** Data records **
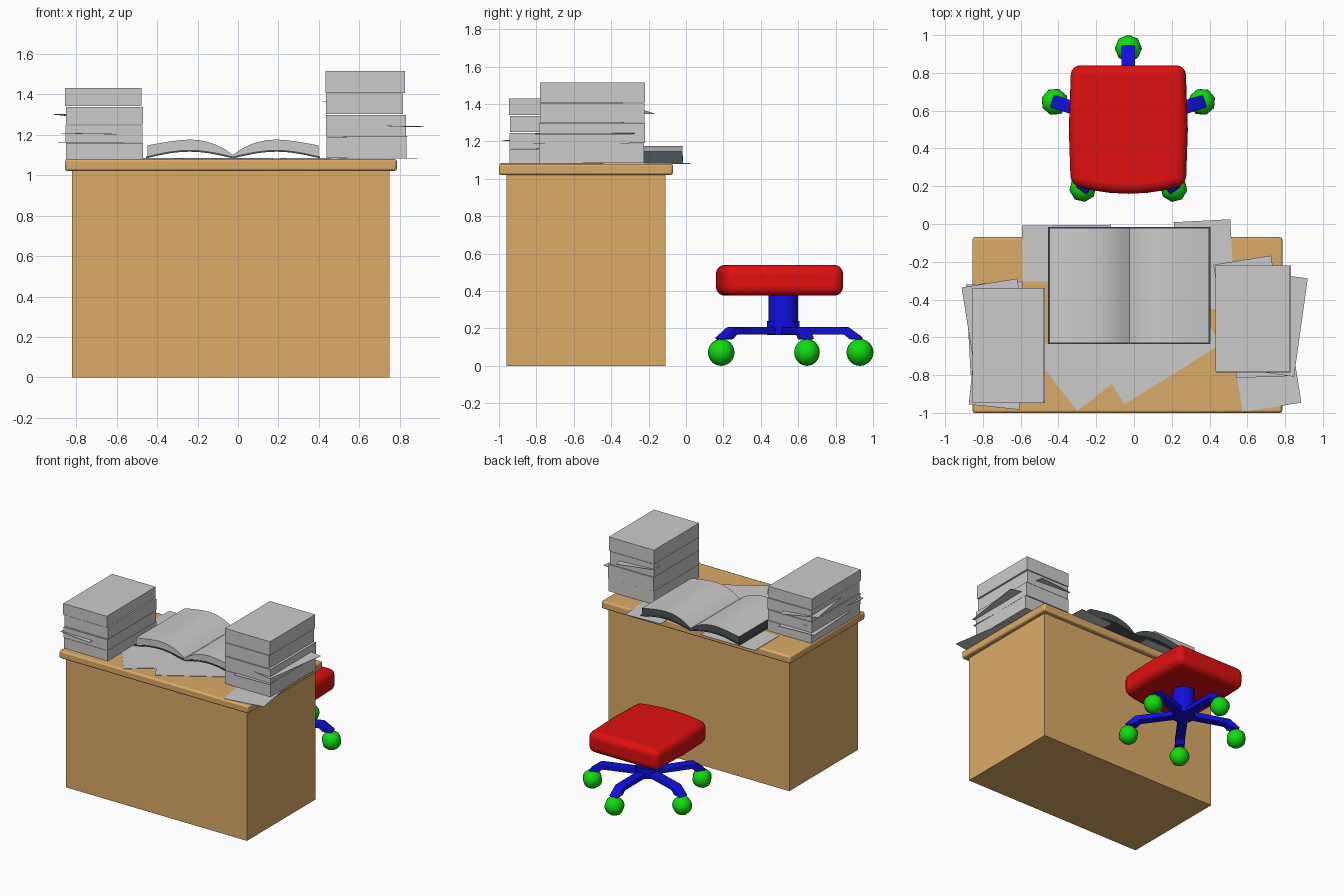
import bpy, bmesh, math
from mathutils import Matrix, Vector

if "Cube" in bpy.data.objects:
    bpy.data.objects.remove(bpy.data.objects["Cube"])


def material(name, rgb):
    m = bpy.data.materials.new(name)
    m.diffuse_color = (*rgb, 1)
    m.use_nodes = True
    m.node_tree.nodes["Principled BSDF"].inputs["Base Color"].default_value = m.diffuse_color
    return m


WOOD = material("wood", (0.71, 0.41, 0.135))
PAPER = material("paper", (0.60, 0.60, 0.60))
COVER = material("dark cover", (0.075, 0.092, 0.10))
RED = material("red fabric", (0.74, 0.005, 0.005))
BLUE = material("blue metal", (0.005, 0.005, 0.74))
GREEN = material("green wheel", (0.005, 0.72, 0.005))


def finish(name, bm, mat, bevel=0, segs=2, smooth=False):
    bmesh.ops.recalc_face_normals(bm, faces=bm.faces)
    me = bpy.data.meshes.new(name)
    bm.to_mesh(me)
    bm.free()
    ob = bpy.data.objects.new(name, me)
    bpy.context.collection.objects.link(ob)
    me.materials.append(mat)
    if bevel:
        b = ob.modifiers.new("bevel", 'BEVEL')
        b.width, b.segments = bevel, segs
        b.limit_method, b.angle_limit = 'ANGLE', math.radians(35)
    if smooth:
        bpy.ops.object.select_all(action='DESELECT')
        ob.select_set(True)
        bpy.context.view_layer.objects.active = ob
        bpy.ops.object.shade_smooth_by_angle(angle=math.radians(40))
    return ob


def box(name, x, y, z, mat, **kw):
    bm = bmesh.new()
    size = (x[1] - x[0], y[1] - y[0], z[1] - z[0])
    mid = ((x[0] + x[1]) / 2, (y[0] + y[1]) / 2, (z[0] + z[1]) / 2)
    bmesh.ops.create_cube(bm, size=1, matrix=Matrix.Translation(mid) @ Matrix.Diagonal((*size, 1)))
    return finish(name, bm, mat, **kw)


def prism(points, along):
    """Extrude a closed outline of 3D points by a vector."""
    bm = bmesh.new()
    f = bm.faces.new([bm.verts.new(p) for p in points])
    r = bmesh.ops.extrude_face_region(bm, geom=[f])
    bmesh.ops.translate(bm, vec=along, verts=[v for v in r["geom"] if isinstance(v, bmesh.types.BMVert)])
    return bm


def sheet(name, corner, angle, w, h, z, tilt=0):
    """Thin sheet from its lower-left corner, turned in plan, tilted about its long axis."""
    bm = bmesh.new()
    bmesh.ops.create_cube(bm, size=1, matrix=Matrix.Diagonal((w, h, 0.003, 1)))
    rot = Matrix.Rotation(math.radians(angle), 4, 'Z')
    centre = Vector((corner[0], corner[1], z)) + rot @ Vector((w / 2, h / 2, 0))
    bm.transform(Matrix.Translation(centre) @ rot @ Matrix.Rotation(math.radians(tilt), 4, 'Y'))
    return finish(name, bm, PAPER)


# desk
box("desk_body", (-0.82, 0.75), (-0.96, -0.11), (0, 1.02), WOOD)
box("desk_top", (-0.855, 0.785), (-1.0, -0.07), (1.02, 1.08), WOOD, bevel=0.012, smooth=True)

# paper stacks: x range, y range, z range
stacks = {
    "left_stack": [((-0.85, -0.47), (-0.945, -0.34), (1.08, 1.16)),
                   ((-0.853, -0.473), (-0.945, -0.343), (1.162, 1.245)),
                   ((-0.85, -0.47), (-0.94, -0.34), (1.25, 1.337)),
                   ((-0.855, -0.477), (-0.947, -0.34), (1.342, 1.43))],
    "right_stack": [((0.437, 0.832), (-0.785, -0.225), (1.085, 1.188)),
                    ((0.435, 0.83), (-0.785, -0.22), (1.191, 1.298)),
                    ((0.435, 0.815), (-0.78, -0.223), (1.302, 1.403)),
                    ((0.432, 0.825), (-0.78, -0.22), (1.407, 1.515))],
}
for stack, blocks in stacks.items():
    for i, b in enumerate(blocks):
        box(f"{stack}_{i}", *b, PAPER)

# loose sheets on the desk
sheet("desk_sheet_front_left", (-0.30, -0.99), 38, 0.60, 0.38, 1.082)
sheet("desk_sheet_front_mid", (-0.05, -0.955), 32, 0.60, 0.40, 1.084)
sheet("desk_sheet_back_left", (-0.59, -0.305), 0.5, 0.47, 0.297, 1.082)
sheet("desk_sheet_back_right", (0.235, -0.46), 3, 0.30, 0.47, 1.082)
sheet("desk_sheet_right", (0.575, -0.995), 9, 0.315, 0.5, 1.083)
# sheets sticking out of the stacks
sheet("left_sheet_high", (-0.835, -0.83), 9, 0.30, 0.50, 1.285, 6)
sheet("left_sheet_mid", (-0.875, -0.955), -6, 0.27, 0.62, 1.205, 1)
sheet("left_sheet_low", (-0.865, -0.80), 3, 0.30, 0.48, 1.16)
sheet("right_sheet_low", (0.54, -0.815), 2, 0.30, 0.50, 1.19)
sheet("right_sheet_mid", (0.54, -0.765), -8, 0.31, 0.525, 1.245, 2)
sheet("right_sheet_high", (0.49, -0.66), 9, 0.31, 0.45, 1.355, 3)

# open book: curved cover and page block, both following one arched profile
MID, HALF, N = -0.025, 0.43, 10


def lerp(u, zs):
    t = min(u, 1) * (len(zs) - 1)
    i = min(int(t), len(zs) - 2)
    f = t - i
    return zs[i] + (zs[i + 1] - zs[i]) * f


def under(u):
    return 1.083 + 0.033 * math.sin(math.pi * u)


def over(u):
    return lerp(u, [1.10, 1.137, 1.160, 1.172, 1.176, 1.173, 1.166, 1.157, 1.147])


def book_part(name, low, high, half, y0, y1, mat):
    us = [i / N for i in range(-N, N + 1)]
    pts = [(MID + half * u, y0, low(abs(u))) for u in us]
    pts += [(MID + half * u, y0, high(abs(u))) for u in reversed(us)]
    return finish(name, prism(pts, (0, y1 - y0, 0)), mat, smooth=True)


book_part("book_cover", under, lambda u: under(u) + 0.009, HALF, -0.635, -0.015, COVER)
pages = book_part("book_pages", lambda u: under(u) + 0.008, over, HALF - 0.008, -0.63, -0.02, PAPER)
pages.data.materials.append(COVER)
for p in pages.data.polygons:  # dark back and side edges
    if p.normal.y > 0.9 or abs(p.normal.x) > 0.9 or p.normal.z < -0.3:
        p.material_index = 1

# chair seat with a bowed front edge
CX, CY = -0.03, 0.52
half = [(0.0, 0.16), (0.10, 0.165), (0.20, 0.18), (0.305, 0.208), (0.315, 0.5), (0.303, 0.84)]
outline = [(CX + x, y, 0.375) for x, y in half]
outline += [(CX - x, y, 0.375) for x, y in reversed(half[1:])]
finish("seat", prism(outline, (0, 0, 0.165)), RED, bevel=0.048, segs=4, smooth=True)


# chair column and hub
def cylinder(name, r, z0, z1):
    bm = bmesh.new()
    bmesh.ops.create_cone(bm, cap_ends=True, segments=20, radius1=r, radius2=r, depth=z1 - z0,
                          matrix=Matrix.Translation((CX, CY, (z0 + z1) / 2)))
    finish(name, bm, BLUE, smooth=True)


cylinder("chair_column", 0.08, 0.20, 0.385)
cylinder("chair_hub", 0.086, 0.165, 0.24)

# five legs with ball wheels
leg = [(0.03, 0.168), (0.325, 0.168), (0.355, 0.142), (0.425, 0.142),
       (0.425, 0.152), (0.35, 0.207), (0.03, 0.207)]
for k in range(5):
    turn = Matrix.Translation((CX, CY, 0)) @ Matrix.Rotation(math.radians(90 + 72 * k), 4, 'Z')
    bm = prism([(r, -0.035, z) for r, z in leg], (0, 0.07, 0))
    bm.transform(turn)
    finish(f"leg_{k}", bm, BLUE, bevel=0.009, segs=2, smooth=True)
    bm = bmesh.new()
    bmesh.ops.create_uvsphere(bm, u_segments=8, v_segments=12, radius=0.072,
                              matrix=turn @ Matrix.Translation((0.41, 0, 0.072)))
    ball = finish(f"wheel_{k}", bm, GREEN)
    ball.data.polygons.foreach_set("use_smooth", [True] * len(ball.data.polygons))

** Assignment **
Using the listing above, return all lines where the word "polygons" occurs.

** Task answer **
for p in pages.data.polygons:  # dark back and side edges
    ball.data.polygons.foreach_set("use_smooth", [True] * len(ball.data.polygons))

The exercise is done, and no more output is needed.